**EXERCISE DESCRIPTION**:
Your task is to print, exactly and only, the lines from the start of the entries below through the line with "0.025, 0.025, 0.025)". Include both ends, but skip the pictures.

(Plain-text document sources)
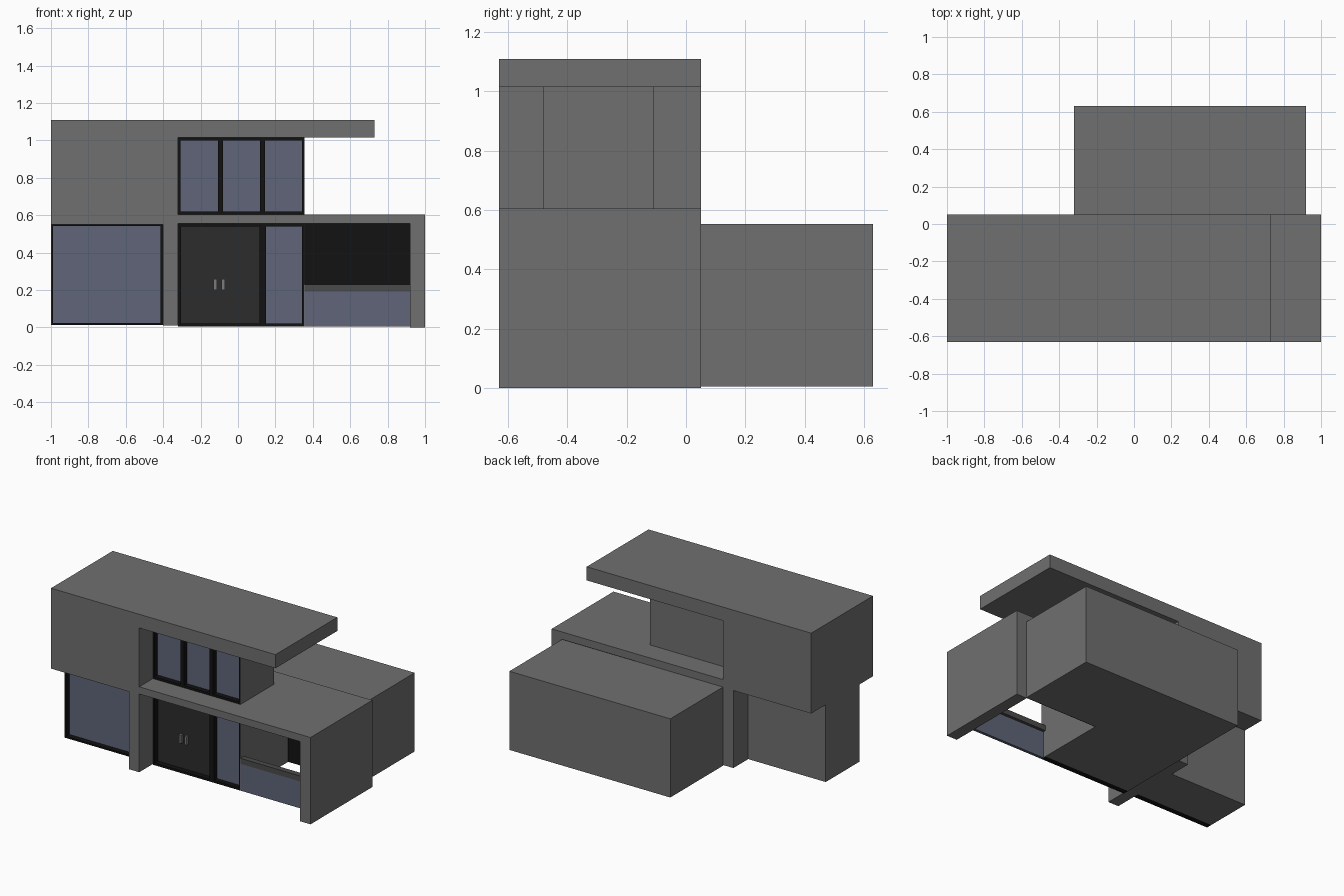
import bpy, bmesh
from mathutils import Matrix, Vector

if "Cube" in bpy.data.objects:
    bpy.data.objects.remove(bpy.data.objects["Cube"])


def material(name, r, g, b):
    m = bpy.data.materials.new(name)
    m.diffuse_color = (r, g, b, 1)
    m.use_nodes = True
    m.node_tree.nodes["Principled BSDF"].inputs["Base Color"].default_value = m.diffuse_color
    return m


GREY = material("render_grey", 0.16, 0.16, 0.16)
BLACK = material("frame_black", 0.006, 0.006, 0.006)
DOOR = material("door_dark", 0.025, 0.025, 0.025)
GLASS = material("glass_blue", 0.115, 0.13, 0.19)
RAIL = material("rail_dark", 0.07, 0.07, 0.07)
METAL = material("handle_metal", 0.2, 0.2, 0.2)


def boxes(name, mat, *bounds):
    """One object from boxes given as (x0, x1, y0, y1, z0, z1)."""
    bm = bmesh.new()
    for x0, x1, y0, y1, z0, z1 in bounds:
        centre = Vector((x0 + x1, y0 + y1, z0 + z1)) / 2
        size = Matrix.Diagonal((x1 - x0, y1 - y0, z1 - z0, 1))
        bmesh.ops.create_cube(bm, size=1, matrix=Matrix.Translation(centre) @ size)
    mesh = bpy.data.meshes.new(name)
    bm.to_mesh(mesh)
    bm.free()
    mesh.materials.append(mat)
    obj = bpy.data.objects.new(name, mesh)
    bpy.context.collection.objects.link(obj)
    return obj


FRONT, BACK = -0.63, 0.05      # outer faces of the main volume
WALL, PANE = -0.48, -0.44      # recessed facade and its glazing plane


def glazing(name, x0, x1, z0, z1, rim, panes):
    """Black frame with an upright between neighbouring (x0, x1, material) panes."""
    edges = [x0] + [v for p in panes for v in p[:2]] + [x1]
    bars = [(a, b, WALL, PANE, z0 + rim, z1 - rim)
            for a, b in zip(edges[::2], edges[1::2])]
    rails = [(x0, x1, WALL, PANE, z0, z0 + rim), (x0, x1, WALL, PANE, z1 - rim, z1)]
    boxes(name + "_frame", BLACK, *bars, *rails)
    for i, (a, b, mat) in enumerate(panes):
        boxes(f"{name}_panel_{i + 1}", mat, (a, b, PANE - 0.005, PANE, z0 + rim, z1 - rim))


# Upper floor: solid left block, cantilevered roof, recessed room
boxes("upper_left_block", GREY, (-1, -0.32, FRONT, BACK, 0.55, 1.11))
boxes("roof_slab", GREY, (-0.32, 0.73, FRONT, BACK, 1.015, 1.11))
boxes("upper_room", GREY, (-0.32, 0.355, PANE, -0.11, 0.605, 1.015),
      (0.352, 0.355, WALL, PANE, 0.605, 1.015))
glazing("upper_window", -0.32, 0.352, 0.605, 1.015, 0.015,
        [(-0.307, -0.107, GLASS), (-0.08, 0.118, GLASS), (0.145, 0.342, GLASS)])

# Middle slab, right end wall and left dividing wall
boxes("floor_slab", GREY, (-0.32, 1, FRONT, BACK, 0.555, 0.605))
boxes("right_end_wall", GREY, (0.92, 1, FRONT, BACK, 0, 0.555))
boxes("dividing_wall", GREY, (-0.40, -0.32, FRONT, BACK, 0.01, 0.55))

# Left wing with one large window
boxes("left_wing", GREY, (-1, -0.40, PANE, -0.11, 0.012, 0.55),
      (-1, -0.998, WALL, PANE, 0.012, 0.55))
glazing("left_window", -0.998, -0.40, 0.012, 0.555, 0.012, [(-0.988, -0.414, GLASS)])

# Entrance hall with double door and side light
boxes("entrance_hall", GREY, (-0.32, 0.355, PANE, BACK, 0.005, 0.555),
      (0.352, 0.355, WALL, PANE, 0.005, 0.555))
glazing("entrance", -0.32, 0.352, 0.005, 0.555, 0.016,
        [(-0.306, 0.115, DOOR), (0.15, 0.342, GLASS)])
for side, x in (("left", -0.122), ("right", -0.079)):
    boxes(f"door_handle_{side}", METAL, (x - 0.009, x + 0.009, -0.465, PANE, 0.20, 0.26))

# Open terrace: dark rear wall, glass balustrade and rail
boxes("terrace_rear_wall", BLACK, (0.355, 0.92, BACK - 0.005, BACK, 0.005, 0.555))
boxes("balustrade_glass", GLASS, (0.355, 0.92, WALL, WALL + 0.02, 0.005, 0.192))
boxes("balustrade_rail", RAIL, (0.355, 0.92, WALL, PANE, 0.192, 0.23))

# Rear block
boxes("rear_block", GREY, (-0.32, 0.92, BACK, 0.63, 0.005, 0.553))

**SOLUTION FOR THIS TASK**:
import bpy, bmesh
from mathutils import Matrix, Vector

if "Cube" in bpy.data.objects:
    bpy.data.objects.remove(bpy.data.objects["Cube"])


def material(name, r, g, b):
    m = bpy.data.materials.new(name)
    m.diffuse_color = (r, g, b, 1)
    m.use_nodes = True
    m.node_tree.nodes["Principled BSDF"].inputs["Base Color"].default_value = m.diffuse_color
    return m


GREY = material("render_grey", 0.16, 0.16, 0.16)
BLACK = material("frame_black", 0.006, 0.006, 0.006)
DOOR = material("door_dark", 0.025, 0.025, 0.025)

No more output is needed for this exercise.